(Source data)
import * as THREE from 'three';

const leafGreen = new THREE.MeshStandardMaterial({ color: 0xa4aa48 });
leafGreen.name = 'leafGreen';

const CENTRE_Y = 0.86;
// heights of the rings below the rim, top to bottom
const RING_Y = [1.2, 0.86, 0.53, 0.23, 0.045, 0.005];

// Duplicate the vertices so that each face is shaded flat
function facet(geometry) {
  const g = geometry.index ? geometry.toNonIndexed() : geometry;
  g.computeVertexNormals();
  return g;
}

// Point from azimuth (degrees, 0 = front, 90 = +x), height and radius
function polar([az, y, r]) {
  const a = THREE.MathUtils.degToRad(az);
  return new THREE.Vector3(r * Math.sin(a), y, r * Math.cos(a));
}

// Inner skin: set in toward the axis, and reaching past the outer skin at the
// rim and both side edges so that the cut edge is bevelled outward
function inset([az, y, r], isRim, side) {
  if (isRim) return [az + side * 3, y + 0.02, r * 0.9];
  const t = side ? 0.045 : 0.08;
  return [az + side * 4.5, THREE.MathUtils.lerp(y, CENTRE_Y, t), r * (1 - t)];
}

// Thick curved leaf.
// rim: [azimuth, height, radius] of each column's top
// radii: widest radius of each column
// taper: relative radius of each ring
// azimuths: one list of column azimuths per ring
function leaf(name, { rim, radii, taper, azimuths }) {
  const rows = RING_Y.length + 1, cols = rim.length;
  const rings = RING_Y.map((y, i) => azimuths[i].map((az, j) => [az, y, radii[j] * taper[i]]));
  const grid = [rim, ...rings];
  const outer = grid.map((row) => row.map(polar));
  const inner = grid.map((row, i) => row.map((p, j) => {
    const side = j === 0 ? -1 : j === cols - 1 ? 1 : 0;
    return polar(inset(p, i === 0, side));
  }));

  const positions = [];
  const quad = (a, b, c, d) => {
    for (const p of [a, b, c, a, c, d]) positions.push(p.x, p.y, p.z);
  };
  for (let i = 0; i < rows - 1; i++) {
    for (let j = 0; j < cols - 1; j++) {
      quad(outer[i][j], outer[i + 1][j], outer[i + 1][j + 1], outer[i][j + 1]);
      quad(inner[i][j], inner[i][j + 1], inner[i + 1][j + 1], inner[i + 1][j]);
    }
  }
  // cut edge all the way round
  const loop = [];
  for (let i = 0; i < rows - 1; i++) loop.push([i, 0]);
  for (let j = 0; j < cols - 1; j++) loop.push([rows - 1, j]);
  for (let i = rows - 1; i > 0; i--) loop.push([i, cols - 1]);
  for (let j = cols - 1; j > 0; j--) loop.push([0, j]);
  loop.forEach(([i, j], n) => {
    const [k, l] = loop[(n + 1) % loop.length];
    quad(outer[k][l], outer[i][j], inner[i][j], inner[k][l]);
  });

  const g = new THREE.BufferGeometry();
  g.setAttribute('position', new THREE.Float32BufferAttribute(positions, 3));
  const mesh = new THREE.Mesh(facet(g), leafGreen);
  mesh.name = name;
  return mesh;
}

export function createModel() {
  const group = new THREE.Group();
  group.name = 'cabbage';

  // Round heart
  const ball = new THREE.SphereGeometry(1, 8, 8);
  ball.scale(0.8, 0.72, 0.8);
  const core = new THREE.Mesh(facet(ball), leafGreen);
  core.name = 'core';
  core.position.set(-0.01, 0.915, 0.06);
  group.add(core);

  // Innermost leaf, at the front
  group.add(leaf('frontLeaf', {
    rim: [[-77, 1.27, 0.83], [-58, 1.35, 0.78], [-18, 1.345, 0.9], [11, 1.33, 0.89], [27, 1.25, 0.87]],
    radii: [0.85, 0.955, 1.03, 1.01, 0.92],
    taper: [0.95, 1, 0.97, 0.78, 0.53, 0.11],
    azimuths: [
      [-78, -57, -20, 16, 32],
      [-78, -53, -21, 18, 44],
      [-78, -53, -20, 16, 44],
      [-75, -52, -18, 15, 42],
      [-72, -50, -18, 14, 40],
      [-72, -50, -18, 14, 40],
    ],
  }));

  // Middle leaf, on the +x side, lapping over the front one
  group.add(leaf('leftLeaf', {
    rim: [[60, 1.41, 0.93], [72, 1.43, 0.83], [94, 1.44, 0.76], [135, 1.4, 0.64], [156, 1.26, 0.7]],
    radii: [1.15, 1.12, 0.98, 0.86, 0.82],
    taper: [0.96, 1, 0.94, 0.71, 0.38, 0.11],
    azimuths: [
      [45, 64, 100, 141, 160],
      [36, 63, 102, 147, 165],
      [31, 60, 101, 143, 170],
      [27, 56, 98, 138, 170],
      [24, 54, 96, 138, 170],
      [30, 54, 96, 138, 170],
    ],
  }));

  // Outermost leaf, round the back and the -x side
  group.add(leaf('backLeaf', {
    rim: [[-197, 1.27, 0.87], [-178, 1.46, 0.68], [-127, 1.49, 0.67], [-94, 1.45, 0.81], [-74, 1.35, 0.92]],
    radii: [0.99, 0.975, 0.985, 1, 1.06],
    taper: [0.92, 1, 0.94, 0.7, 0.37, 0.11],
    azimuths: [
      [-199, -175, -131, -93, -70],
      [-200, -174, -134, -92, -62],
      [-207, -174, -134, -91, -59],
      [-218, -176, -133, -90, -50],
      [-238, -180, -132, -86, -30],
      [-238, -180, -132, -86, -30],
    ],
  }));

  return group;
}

--

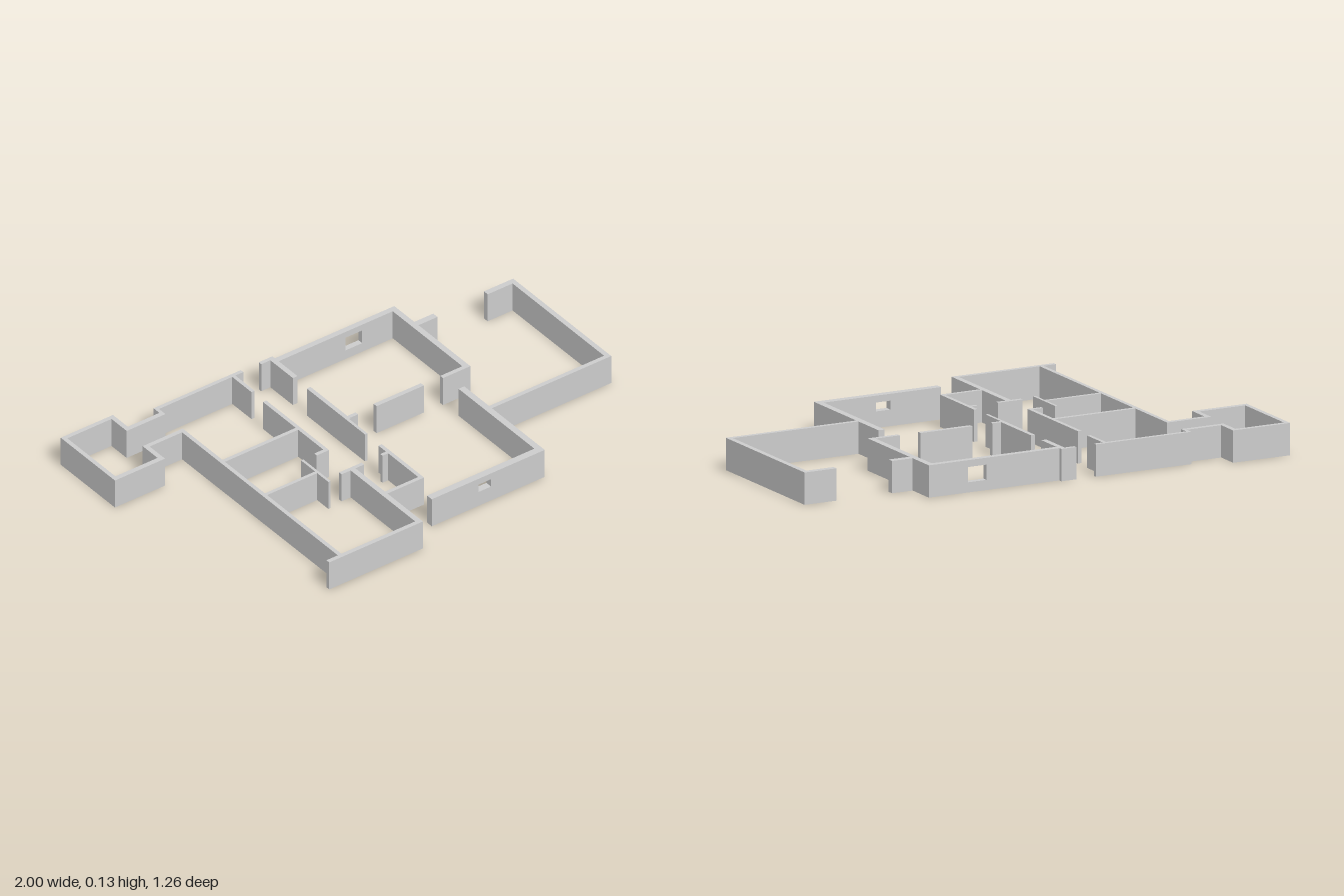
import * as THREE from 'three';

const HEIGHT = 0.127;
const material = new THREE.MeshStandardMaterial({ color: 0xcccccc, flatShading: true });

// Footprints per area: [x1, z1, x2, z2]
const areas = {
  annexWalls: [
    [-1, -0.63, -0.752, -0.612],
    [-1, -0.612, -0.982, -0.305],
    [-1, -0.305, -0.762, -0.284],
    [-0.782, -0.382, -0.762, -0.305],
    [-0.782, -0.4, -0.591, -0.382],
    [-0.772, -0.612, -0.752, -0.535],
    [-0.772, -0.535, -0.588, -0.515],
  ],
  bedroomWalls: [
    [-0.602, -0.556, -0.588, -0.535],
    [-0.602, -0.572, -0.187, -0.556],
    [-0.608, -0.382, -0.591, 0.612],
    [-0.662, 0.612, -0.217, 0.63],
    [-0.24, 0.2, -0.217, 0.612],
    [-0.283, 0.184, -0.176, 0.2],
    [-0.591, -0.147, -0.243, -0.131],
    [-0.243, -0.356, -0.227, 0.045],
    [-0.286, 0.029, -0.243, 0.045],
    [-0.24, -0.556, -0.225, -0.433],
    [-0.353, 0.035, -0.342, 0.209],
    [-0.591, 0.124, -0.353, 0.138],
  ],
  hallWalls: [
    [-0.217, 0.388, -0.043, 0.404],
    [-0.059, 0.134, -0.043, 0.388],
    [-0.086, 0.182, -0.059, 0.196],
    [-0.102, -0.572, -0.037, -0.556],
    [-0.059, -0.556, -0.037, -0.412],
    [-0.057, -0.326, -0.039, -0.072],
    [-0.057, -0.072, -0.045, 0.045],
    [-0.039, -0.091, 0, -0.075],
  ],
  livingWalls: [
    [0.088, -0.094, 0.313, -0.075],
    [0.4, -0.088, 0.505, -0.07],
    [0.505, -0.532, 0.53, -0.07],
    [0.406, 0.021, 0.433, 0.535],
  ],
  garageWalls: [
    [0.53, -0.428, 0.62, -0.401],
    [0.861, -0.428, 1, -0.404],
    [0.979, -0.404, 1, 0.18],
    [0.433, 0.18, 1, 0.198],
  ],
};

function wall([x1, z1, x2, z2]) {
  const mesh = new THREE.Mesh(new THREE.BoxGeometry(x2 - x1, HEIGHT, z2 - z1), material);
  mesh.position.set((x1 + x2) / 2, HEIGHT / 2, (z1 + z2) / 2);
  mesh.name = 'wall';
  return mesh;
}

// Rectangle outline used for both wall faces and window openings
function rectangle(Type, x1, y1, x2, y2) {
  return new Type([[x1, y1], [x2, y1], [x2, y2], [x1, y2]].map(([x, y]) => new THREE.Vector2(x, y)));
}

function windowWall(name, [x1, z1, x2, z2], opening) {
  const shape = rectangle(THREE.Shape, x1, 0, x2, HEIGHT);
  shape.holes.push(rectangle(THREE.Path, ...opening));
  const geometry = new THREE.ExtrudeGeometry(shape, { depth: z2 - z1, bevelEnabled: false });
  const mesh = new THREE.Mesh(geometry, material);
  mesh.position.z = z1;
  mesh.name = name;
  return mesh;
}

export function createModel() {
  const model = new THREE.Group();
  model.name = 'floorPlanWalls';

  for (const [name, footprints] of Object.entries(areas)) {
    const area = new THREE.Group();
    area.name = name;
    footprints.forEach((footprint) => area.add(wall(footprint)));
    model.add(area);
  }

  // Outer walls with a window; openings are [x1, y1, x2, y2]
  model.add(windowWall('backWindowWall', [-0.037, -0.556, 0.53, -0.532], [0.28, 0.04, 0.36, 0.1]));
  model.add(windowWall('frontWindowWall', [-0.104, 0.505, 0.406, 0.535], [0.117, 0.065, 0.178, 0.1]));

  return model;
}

---

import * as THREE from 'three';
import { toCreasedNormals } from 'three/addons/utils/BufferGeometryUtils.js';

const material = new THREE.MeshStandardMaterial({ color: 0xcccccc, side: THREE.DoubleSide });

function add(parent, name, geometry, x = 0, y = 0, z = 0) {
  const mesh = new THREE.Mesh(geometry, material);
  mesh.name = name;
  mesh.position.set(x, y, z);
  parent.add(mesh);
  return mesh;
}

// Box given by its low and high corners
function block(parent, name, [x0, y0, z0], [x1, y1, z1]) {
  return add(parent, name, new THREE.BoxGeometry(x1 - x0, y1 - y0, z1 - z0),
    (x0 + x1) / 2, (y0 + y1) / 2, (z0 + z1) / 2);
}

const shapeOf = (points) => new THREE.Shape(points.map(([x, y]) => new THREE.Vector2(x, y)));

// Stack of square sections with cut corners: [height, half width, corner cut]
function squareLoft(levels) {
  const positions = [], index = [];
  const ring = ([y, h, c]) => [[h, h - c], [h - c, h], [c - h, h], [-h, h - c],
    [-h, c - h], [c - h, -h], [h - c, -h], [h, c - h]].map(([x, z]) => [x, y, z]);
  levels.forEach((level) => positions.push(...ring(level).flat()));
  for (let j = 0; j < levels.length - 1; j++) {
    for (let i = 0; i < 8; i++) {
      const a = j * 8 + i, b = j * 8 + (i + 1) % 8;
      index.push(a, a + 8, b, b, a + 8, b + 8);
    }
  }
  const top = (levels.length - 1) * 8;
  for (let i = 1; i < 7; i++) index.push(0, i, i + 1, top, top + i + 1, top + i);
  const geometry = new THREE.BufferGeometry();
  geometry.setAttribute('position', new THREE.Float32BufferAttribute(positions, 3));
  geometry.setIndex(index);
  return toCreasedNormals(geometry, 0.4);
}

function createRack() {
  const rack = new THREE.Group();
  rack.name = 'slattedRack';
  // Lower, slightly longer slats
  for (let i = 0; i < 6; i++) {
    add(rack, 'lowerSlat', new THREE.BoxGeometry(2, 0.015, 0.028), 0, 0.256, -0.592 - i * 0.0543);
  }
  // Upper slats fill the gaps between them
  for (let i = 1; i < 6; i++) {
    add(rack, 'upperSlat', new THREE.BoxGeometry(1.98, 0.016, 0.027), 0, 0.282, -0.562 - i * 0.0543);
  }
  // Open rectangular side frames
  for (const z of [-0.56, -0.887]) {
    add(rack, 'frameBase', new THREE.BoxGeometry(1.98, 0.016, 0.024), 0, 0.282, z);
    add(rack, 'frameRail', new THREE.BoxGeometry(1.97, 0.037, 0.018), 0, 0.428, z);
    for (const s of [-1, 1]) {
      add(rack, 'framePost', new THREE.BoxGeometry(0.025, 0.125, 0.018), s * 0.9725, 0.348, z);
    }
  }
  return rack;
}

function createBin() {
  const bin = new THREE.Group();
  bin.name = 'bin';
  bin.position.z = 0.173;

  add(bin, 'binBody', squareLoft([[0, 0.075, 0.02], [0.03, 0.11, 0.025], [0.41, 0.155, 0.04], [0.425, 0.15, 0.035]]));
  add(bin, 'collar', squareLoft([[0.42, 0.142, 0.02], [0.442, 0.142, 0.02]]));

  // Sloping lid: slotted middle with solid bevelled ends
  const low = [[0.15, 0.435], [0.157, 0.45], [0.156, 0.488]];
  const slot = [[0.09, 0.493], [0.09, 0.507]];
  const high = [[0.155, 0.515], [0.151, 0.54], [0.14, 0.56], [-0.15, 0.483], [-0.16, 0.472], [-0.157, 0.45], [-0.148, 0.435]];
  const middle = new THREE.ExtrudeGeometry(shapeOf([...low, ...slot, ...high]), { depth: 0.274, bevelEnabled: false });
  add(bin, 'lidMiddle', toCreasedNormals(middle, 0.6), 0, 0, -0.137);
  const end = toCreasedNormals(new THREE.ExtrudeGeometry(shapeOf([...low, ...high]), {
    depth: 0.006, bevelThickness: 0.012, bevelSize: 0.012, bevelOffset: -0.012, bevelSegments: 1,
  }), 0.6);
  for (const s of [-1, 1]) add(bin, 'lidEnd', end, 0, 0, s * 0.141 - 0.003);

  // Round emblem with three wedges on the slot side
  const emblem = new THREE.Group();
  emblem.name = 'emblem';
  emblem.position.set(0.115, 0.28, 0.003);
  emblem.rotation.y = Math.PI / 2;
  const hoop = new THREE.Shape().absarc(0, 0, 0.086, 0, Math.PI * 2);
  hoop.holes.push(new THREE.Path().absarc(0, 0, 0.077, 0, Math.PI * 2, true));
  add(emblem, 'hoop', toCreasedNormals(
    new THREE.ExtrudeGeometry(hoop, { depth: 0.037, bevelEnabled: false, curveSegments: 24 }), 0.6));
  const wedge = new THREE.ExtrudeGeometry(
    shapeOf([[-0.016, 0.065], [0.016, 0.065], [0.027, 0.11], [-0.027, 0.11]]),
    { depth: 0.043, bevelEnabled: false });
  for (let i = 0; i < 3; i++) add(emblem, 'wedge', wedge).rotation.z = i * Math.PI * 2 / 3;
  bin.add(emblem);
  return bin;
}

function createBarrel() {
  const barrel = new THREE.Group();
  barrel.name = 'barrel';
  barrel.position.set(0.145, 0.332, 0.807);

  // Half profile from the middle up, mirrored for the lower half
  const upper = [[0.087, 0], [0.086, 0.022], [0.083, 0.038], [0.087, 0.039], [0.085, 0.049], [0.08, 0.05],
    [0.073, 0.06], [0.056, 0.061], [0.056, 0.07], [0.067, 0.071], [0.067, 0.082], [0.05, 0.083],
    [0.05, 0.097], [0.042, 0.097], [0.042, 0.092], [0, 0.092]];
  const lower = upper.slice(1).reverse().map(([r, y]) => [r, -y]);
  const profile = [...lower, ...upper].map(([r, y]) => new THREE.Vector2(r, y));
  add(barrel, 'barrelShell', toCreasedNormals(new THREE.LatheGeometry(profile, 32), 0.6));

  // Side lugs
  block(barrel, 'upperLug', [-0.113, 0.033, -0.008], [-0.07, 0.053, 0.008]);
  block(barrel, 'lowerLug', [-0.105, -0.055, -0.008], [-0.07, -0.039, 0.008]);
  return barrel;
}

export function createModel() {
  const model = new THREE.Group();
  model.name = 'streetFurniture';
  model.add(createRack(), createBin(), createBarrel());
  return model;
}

_Your instructions_
Which lines in the records contain the word "that"? Copy each one.

_Solution to this task_
// Duplicate the vertices so that each face is shaded flat
// rim and both side edges so that the cut edge is bevelled outward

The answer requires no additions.